- Opening Delimiter -

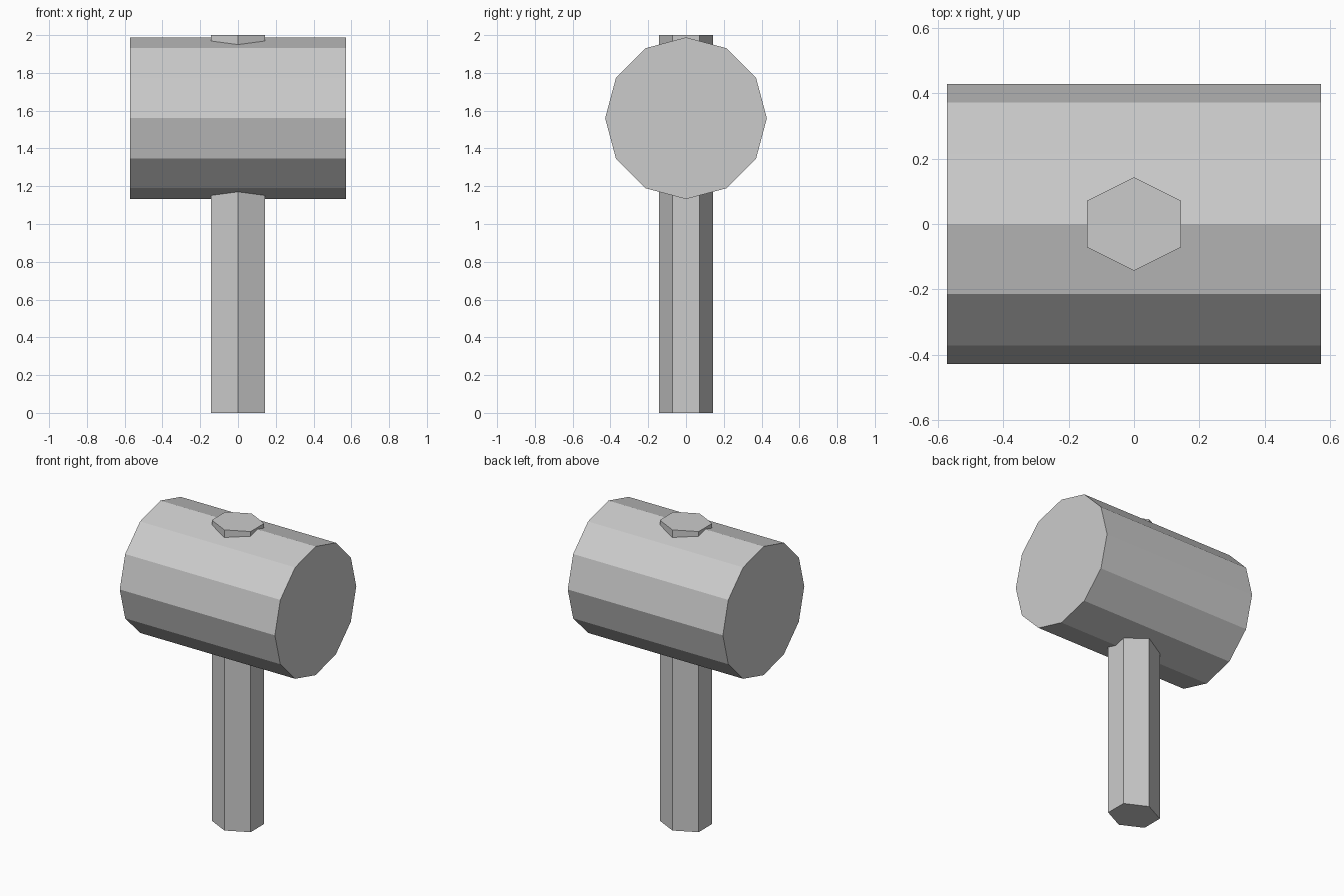
import bpy
import bmesh
from math import pi
from mathutils import Matrix

if "Cube" in bpy.data.objects:
    bpy.data.objects.remove(bpy.data.objects["Cube"])


def prism(name, sides, radius, length, matrix):
    """Flat-faced prism along local z, first corner on local +y."""
    bm = bmesh.new()
    bmesh.ops.create_cone(bm, cap_ends=True, cap_tris=False, segments=sides,
                          radius1=radius, radius2=radius, depth=length)
    bm.transform(matrix)
    bmesh.ops.recalc_face_normals(bm, faces=bm.faces)
    mesh = bpy.data.meshes.new(name)
    bm.to_mesh(mesh)
    bm.free()
    obj = bpy.data.objects.new(name, mesh)
    bpy.context.collection.objects.link(obj)
    return obj


# Head: twelve-sided barrel lying along x
prism("mallet_head", 12, 0.428, 1.142,
      Matrix.Translation((0, 0, 1.56)) @ Matrix.Rotation(pi / 2, 4, 'Y'))

# Handle: hexagonal shaft through the head, widened so x and y spans match
prism("handle", 6, 0.143, 2.0,
      Matrix.Translation((0, 0, 1.0)) @ Matrix.Diagonal((1.1547, 1, 1, 1)))
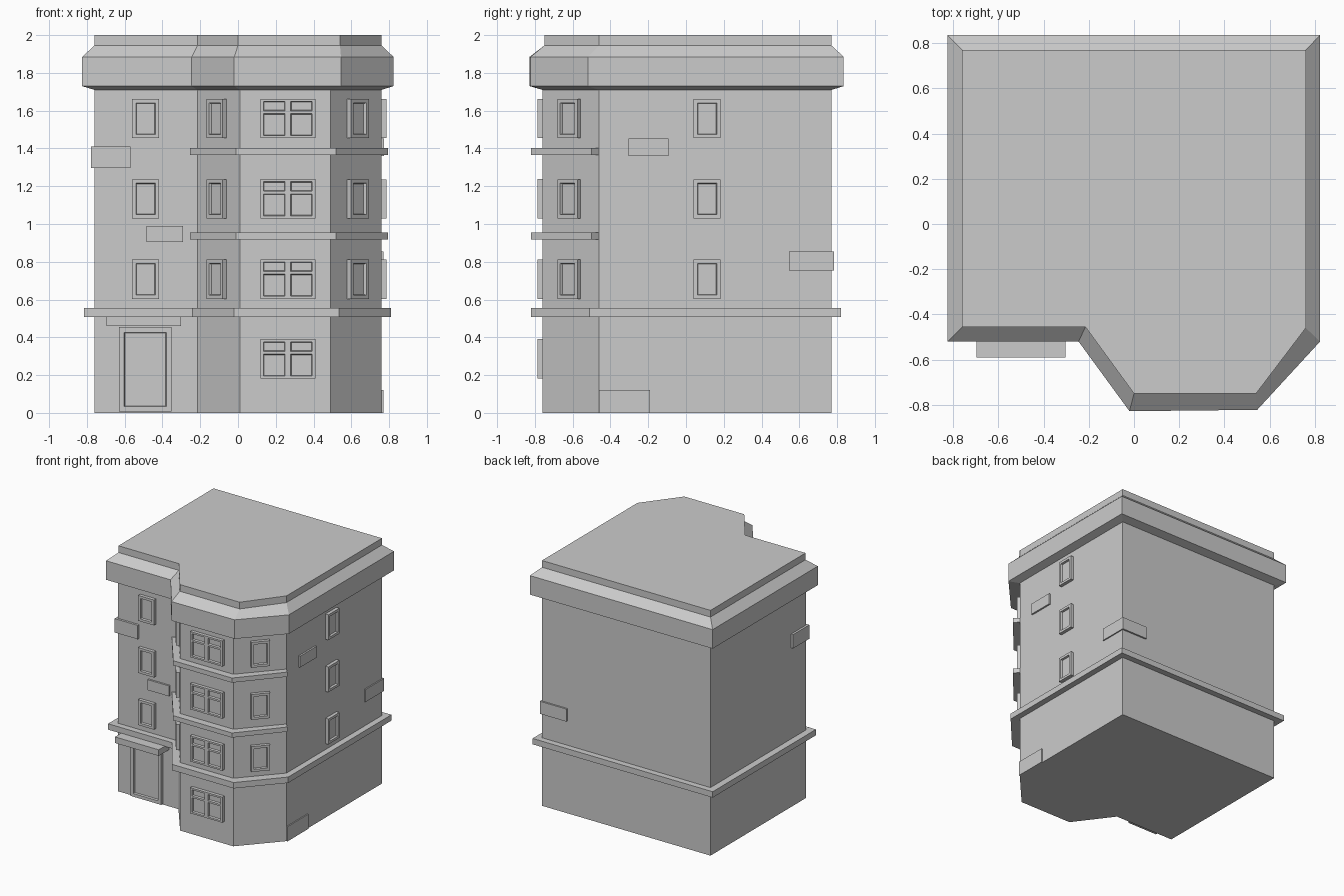
import bpy, bmesh
from mathutils import Vector

if "Cube" in bpy.data.objects:
    bpy.data.objects.remove(bpy.data.objects["Cube"])

# Footprints, counter-clockwise from the front left corner
WALL = [(-.76, -.46), (-.215, -.46), (.01, -.76), (.49, -.76), (.76, -.46), (.76, .77), (-.76, .77)]
ROOF = [(-.76, -.455), (-.215, -.455), (0, -.75), (.54, -.75), (.76, -.46), (.76, .77), (-.76, .77)]
CORNICE = [(-.825, -.52), (-.245, -.52), (-.02, -.828), (.545, -.822), (.823, -.52), (.823, .835), (-.825, .835)]
LEDGE = [(-.815, -.51), (-.24, -.51), (-.02, -.82), (.535, -.82), (.81, -.51), (.81, .82), (-.815, .82)]
BAND = [(-.255, -.49), (-.01, -.82), (.52, -.82), (.795, -.5), (.755, -.455), (-.21, -.455)]


def finish(name, bm):
    bmesh.ops.recalc_face_normals(bm, faces=bm.faces)
    mesh = bpy.data.meshes.new(name)
    bm.to_mesh(mesh)
    bm.free()
    ob = bpy.data.objects.new(name, mesh)
    bpy.context.collection.objects.link(ob)
    return ob


def loft(name, sections):
    """Closed solid through (outline, z) sections."""
    bm = bmesh.new()
    rings = [[bm.verts.new((x, y, z)) for x, y in pts] for pts, z in sections]
    for a, b in zip(rings, rings[1:]):
        for i in range(len(a)):
            j = (i + 1) % len(a)
            bm.faces.new((a[i], a[j], b[j], b[i]))
    bm.faces.new(rings[0][::-1])
    bm.faces.new(rings[-1])
    return finish(name, bm)


def box(name, x0, x1, y0, y1, z0, z1):
    return loft(name, [([(x0, y0), (x1, y0), (x1, y1), (x0, y1)], z) for z in (z0, z1)])


def panel(name, centre, along, z0, us, vs, depth=.027, recess=.016):
    """Framed panel on a wall; every odd grid cell is a recessed pane."""
    u_dir = Vector((along[0], along[1], 0)).normalized()
    out = Vector((u_dir.y, -u_dir.x, 0))
    origin = Vector((centre[0], centre[1], z0)) - u_dir * us[-1] / 2
    bm = bmesh.new()
    grid = [[bm.verts.new(origin + u_dir * u + Vector((0, 0, v)) + out * depth) for v in vs] for u in us]
    panes = []
    for i in range(len(us) - 1):
        for j in range(len(vs) - 1):
            f = bm.faces.new((grid[i][j], grid[i + 1][j], grid[i + 1][j + 1], grid[i][j + 1]))
            if i % 2 and j % 2:
                panes.append(f)
    rim = [e for e in bm.edges if e.is_boundary]
    ext = bmesh.ops.extrude_edge_only(bm, edges=rim)
    back = [v for v in ext["geom"] if isinstance(v, bmesh.types.BMVert)]
    bmesh.ops.translate(bm, verts=back, vec=-out * (depth + .003))
    bmesh.ops.inset_individual(bm, faces=panes, thickness=.005, depth=-recess)
    return finish(name, bm)


# Main masses and mouldings
loft("building_body", [(WALL, 0), (WALL, 1.72)])
loft("cornice_and_roof", [(WALL, 1.71), (CORNICE, 1.73), (CORNICE, 1.885),
                          (ROOF, 1.945), (ROOF, 2)])
loft("ground_floor_ledge", [(LEDGE, .507), (LEDGE, .555)])
for k, z in enumerate((.917, 1.365)):
    loft(f"bay_band_{k}", [(BAND, z), (BAND, z + .038)])

# Windows
SMALL_U, SMALL_V = (0, .02, .122, .142), (0, .02, .187, .207)
WIDE_U = (0, .016, .13, .16, .274, .29)
WIDE_V = (0, .014, .13, .145, .195, .209)
for k, z in enumerate((.604, 1.029, 1.454)):
    panel(f"front_window_{k}", (-.489, -.46), (1, 0), z, SMALL_U, SMALL_V)
    panel(f"bay_left_window_{k}", (-.1025, -.61), (.225, -.3), z, SMALL_U, SMALL_V)
    panel(f"bay_right_window_{k}", (.625, -.61), (.27, .3), z, SMALL_U, SMALL_V)
    panel(f"side_window_{k}", (.76, .112), (0, 1), z, SMALL_U, SMALL_V)
for k, z in enumerate((.181, .604, 1.029, 1.454)):
    panel(f"bay_front_window_{k}", (.264, -.76), (1, 0), z, WIDE_U, WIDE_V)

# Door and canopy
panel("door", (-.491, -.46), (1, 0), .008, (0, .026, .25, .276), (0, .026, .418, .447))
box("door_canopy", -.697, -.302, -.59, -.455, .46, .51)

# Exposed stone blocks
box("corner_block_front_left", -.778, -.57, -.478, -.27, 1.297, 1.41)
box("block_front", -.485, -.29, -.475, -.44, .905, .99)
box("block_right", .74, .774, -.305, -.093, 1.36, 1.452)
box("corner_block_back_right", .53, .77, .545, .784, .753, .855)
box("block_right_base", .74, .769, -.46, -.19, 0, .12)
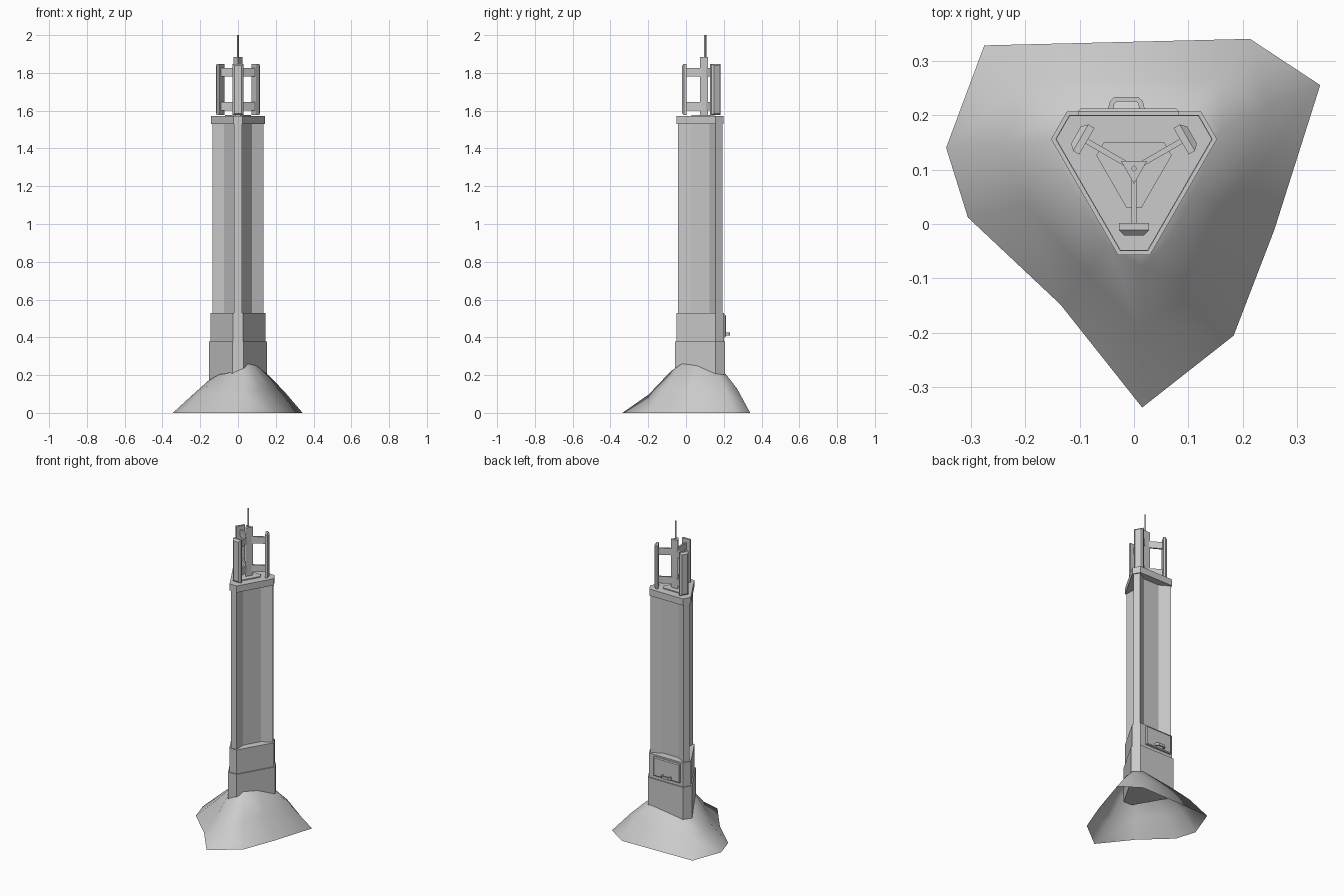
import bpy, bmesh, math
from mathutils import Matrix, Vector

if "Cube" in bpy.data.objects:
    bpy.data.objects.remove(bpy.data.objects["Cube"])

CY = 0.102                      # tower axis lies at (0, CY)
AXIS = Matrix.Translation((0, CY, 0))


def finish(name, bm, smooth=False):
    bmesh.ops.recalc_face_normals(bm, faces=bm.faces)
    me = bpy.data.meshes.new(name)
    bm.to_mesh(me)
    bm.free()
    for p in me.polygons:
        p.use_smooth = smooth
    ob = bpy.data.objects.new(name, me)
    bpy.context.collection.objects.link(ob)
    return ob


def three_fold(side):
    """Repeat one side's (apothem, tangent) points around three directions."""
    pts = []
    for k in range(3):
        t = math.radians(90 + 120 * k)
        for a, s in side:
            pts.append((a * math.cos(t) - s * math.sin(t),
                        CY + a * math.sin(t) + s * math.cos(t)))
    return pts


def tri_hex(a, b):
    """Triangle with cut corners: long sides at distance a, cuts at b."""
    s = (b - a / 2) / math.cos(math.radians(30))
    return three_fold([(a, -s), (a, s)])


def prism(name, pts, z0, z1):
    bm = bmesh.new()
    f = bm.faces.new([bm.verts.new((x, y, z0)) for x, y in pts])
    top = bmesh.ops.extrude_face_region(bm, geom=[f])["geom"]
    for v in top:
        if isinstance(v, bmesh.types.BMVert):
            v.co.z = z1
    return finish(name, bm)


def box(name, lo, hi, rot=0.0, bevel=0.0, bevel_axis=None):
    """Box from corner to corner, turned about the tower axis.
    bevel_axis gives the outward direction of the face whose rim is bevelled."""
    bm = bmesh.new()
    lo, hi = Vector(lo), Vector(hi)
    bmesh.ops.create_cube(bm, size=1)
    for v in bm.verts:
        v.co = Vector([(lo[i] + hi[i]) / 2 + v.co[i] * (hi[i] - lo[i]) for i in range(3)])
    if bevel:
        bm.normal_update()
        face = max(bm.faces, key=lambda f: f.normal.dot(Vector(bevel_axis)))
        bmesh.ops.bevel(bm, geom=list(face.edges), offset=bevel, segments=1,
                        profile=0.5, affect='EDGES')
    bm.transform(AXIS @ Matrix.Rotation(rot, 4, 'Z') @ AXIS.inverted())
    return finish(name, bm)


# Ground mound: rim point, inner point on the footing, mid-slope height share
mound = [((-.275, .328), (-.12, .20, .18), .60), ((.213, .340), (.10, .20, .215), .60),
         ((.342, .255), (.145, .17, .21), .55), ((.258, -.010), (.095, .06, .255), .50),
         ((.183, -.205), (.05, -.02, .265), .50), ((.015, -.337), (.015, -.055, .235), .42),
         ((-.135, -.148), (-.04, -.03, .22), .45), ((-.305, .012), (-.09, .06, .21), .50),
         ((-.345, .140), (-.14, .15, .18), .52)]
bm = bmesh.new()
rings = [[], [], [], []]
for (rx, ry), (ix, iy, iz), share in mound:
    rings[0].append(bm.verts.new((rx, ry, 0)))
    rings[1].append(bm.verts.new(((rx + ix) / 2, (ry + iy) / 2, iz * share)))
    rings[2].append(bm.verts.new((ix + (rx - ix) * .08, iy + (ry - iy) * .08, iz * .95)))
    rings[3].append(bm.verts.new((ix * .93, CY + (iy - CY) * .93, iz)))
n = len(mound)
for lower, upper in zip(rings, rings[1:]):
    for i in range(n):
        j = (i + 1) % n
        bm.faces.new((lower[i], lower[j], upper[j], upper[i]))
finish("ground_mound", bm, True)

# Footing and stepped block
prism("footing", tri_hex(.105, .159), .15, .378)
prism("lower_block", tri_hex(.098, .152), .378, .53)

# Shaft with a trapezoid channel down each long side
prism("shaft", three_fold([(.09, -.116), (.053, -.056), (.053, .056), (.09, .116)]), .53, 1.53)

# Cap and its raised plate
prism("cap", tri_hex(.097, .151), 1.53, 1.572)
prism("cap_plate", tri_hex(.048, .072), 1.572, 1.578)

# Triangular mast and thin whip antenna
prism("mast", [(-.024, .116), (.024, .116), (0, .074)], 1.575, 1.885)
prism("whip_antenna", [(.006, CY), (0, CY + .006), (-.006, CY), (0, CY - .006)], 1.88, 2.0)

# Three panel antennas, each held by two arms
for k in range(3):
    r = math.radians(120 * k)
    box(f"panel_antenna_{k}", (-.028, -.021, 1.576), (.028, .002, 1.848), r, .01, (0, -1, 0))
    for z in (1.602, 1.782):
        box(f"panel_arm_{k}", (-.005, 0, z), (.005, .09, z + .043), r)

# Service door on the back with a bracket handle
box("service_door", (-.103, .195, .40), (.083, .212, .52), 0, .005, (0, 1, 0))
outer = [(-.048, .21), (-.044, .226), (-.036, .233), (.008, .233), (.016, .226), (.020, .21)]
inner = [(.010, .21), (.008, .221), (.004, .225), (-.032, .225), (-.036, .221), (-.038, .21)]
prism("door_handle", outer + inner, .41, .425)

- Closing Delimiter -

What you are asked to do — Please show every line of the material that contains the string "from".

Output of the task —
from math import pi
from mathutils import Matrix
from mathutils import Vector
# Footprints, counter-clockwise from the front left corner
from mathutils import Matrix, Vector
    """Box from corner to corner, turned about the tower axis.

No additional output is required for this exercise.